AVAILABLE DATA START

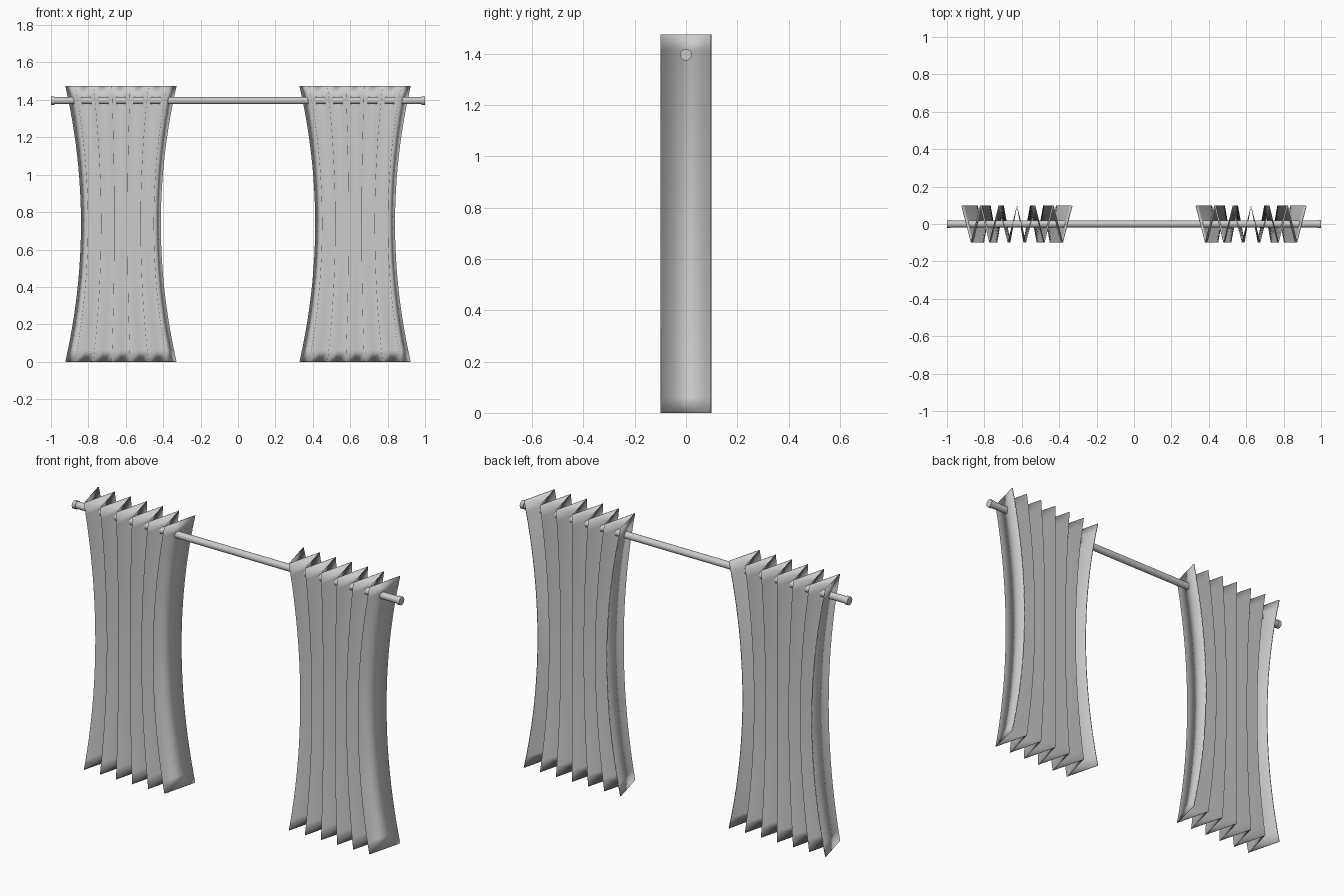
import bpy, bmesh, math

if "Cube" in bpy.data.objects:
    bpy.data.objects.remove(bpy.data.objects["Cube"])

HEIGHT, ROD_Z = 1.475, 1.396
FOLDS, ROWS, THICK = 12, 24, 0.005


def finish(obj, angle=None):
    bpy.ops.object.select_all(action='DESELECT')
    obj.select_set(True)
    bpy.context.view_layer.objects.active = obj
    if angle is None:
        bpy.ops.object.shade_smooth()
    else:
        bpy.ops.object.shade_smooth_by_angle(angle=math.radians(angle))


def curtain(name, cx):
    # thin pleated cloth, zigzag in plan, pinched towards mid height
    bm = bmesh.new()
    rows = []
    depth = 0.1 - THICK / 2
    for r in range(ROWS + 1):
        t = 2 * r / ROWS - 1
        half = 0.211 + 0.084 * t * t
        rows.append([bm.verts.new((cx + half * (2 * i / FOLDS - 1),
                                   depth if i % 2 == 0 else -depth,
                                   HEIGHT * r / ROWS))
                     for i in range(FOLDS + 1)])
    for a, b in zip(rows, rows[1:]):
        for i in range(FOLDS):
            bm.faces.new((a[i], a[i + 1], b[i + 1], b[i]))
    mesh = bpy.data.meshes.new(name)
    bm.to_mesh(mesh)
    bm.free()
    obj = bpy.data.objects.new(name, mesh)
    bpy.context.collection.objects.link(obj)
    finish(obj)
    cloth = obj.modifiers.new("cloth_thickness", 'SOLIDIFY')
    cloth.thickness = THICK
    cloth.offset = 0


def rod(name, radius, length, x):
    bpy.ops.mesh.primitive_cylinder_add(vertices=32, radius=radius, depth=length,
                                        location=(x, 0, ROD_Z),
                                        rotation=(0, math.pi / 2, 0))
    obj = bpy.context.object
    obj.name = name
    finish(obj, 40)


# Curtains and rod end caps on both sides
for side, s in (("left", -1), ("right", 1)):
    curtain(side + "_curtain", s * 0.626)
    rod(side + "_rod_cap", 0.0225, 0.02, s * 0.99)

# Curtain rod
rod("curtain_rod", 0.019, 1.97, 0)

AVAILABLE DATA END

WHAT NEEDS TO BE DONE:
Could you repeat exactly the lines in the listing above from the one with "bm.faces.new((a[i], a[i +" down to the one with "finish(obj)"? Include both of those lines.

SOLUTION TO THIS PROBLEM:
            bm.faces.new((a[i], a[i + 1], b[i + 1], b[i]))
    mesh = bpy.data.meshes.new(name)
    bm.to_mesh(mesh)
    bm.free()
    obj = bpy.data.objects.new(name, mesh)
    bpy.context.collection.objects.link(obj)
    finish(obj)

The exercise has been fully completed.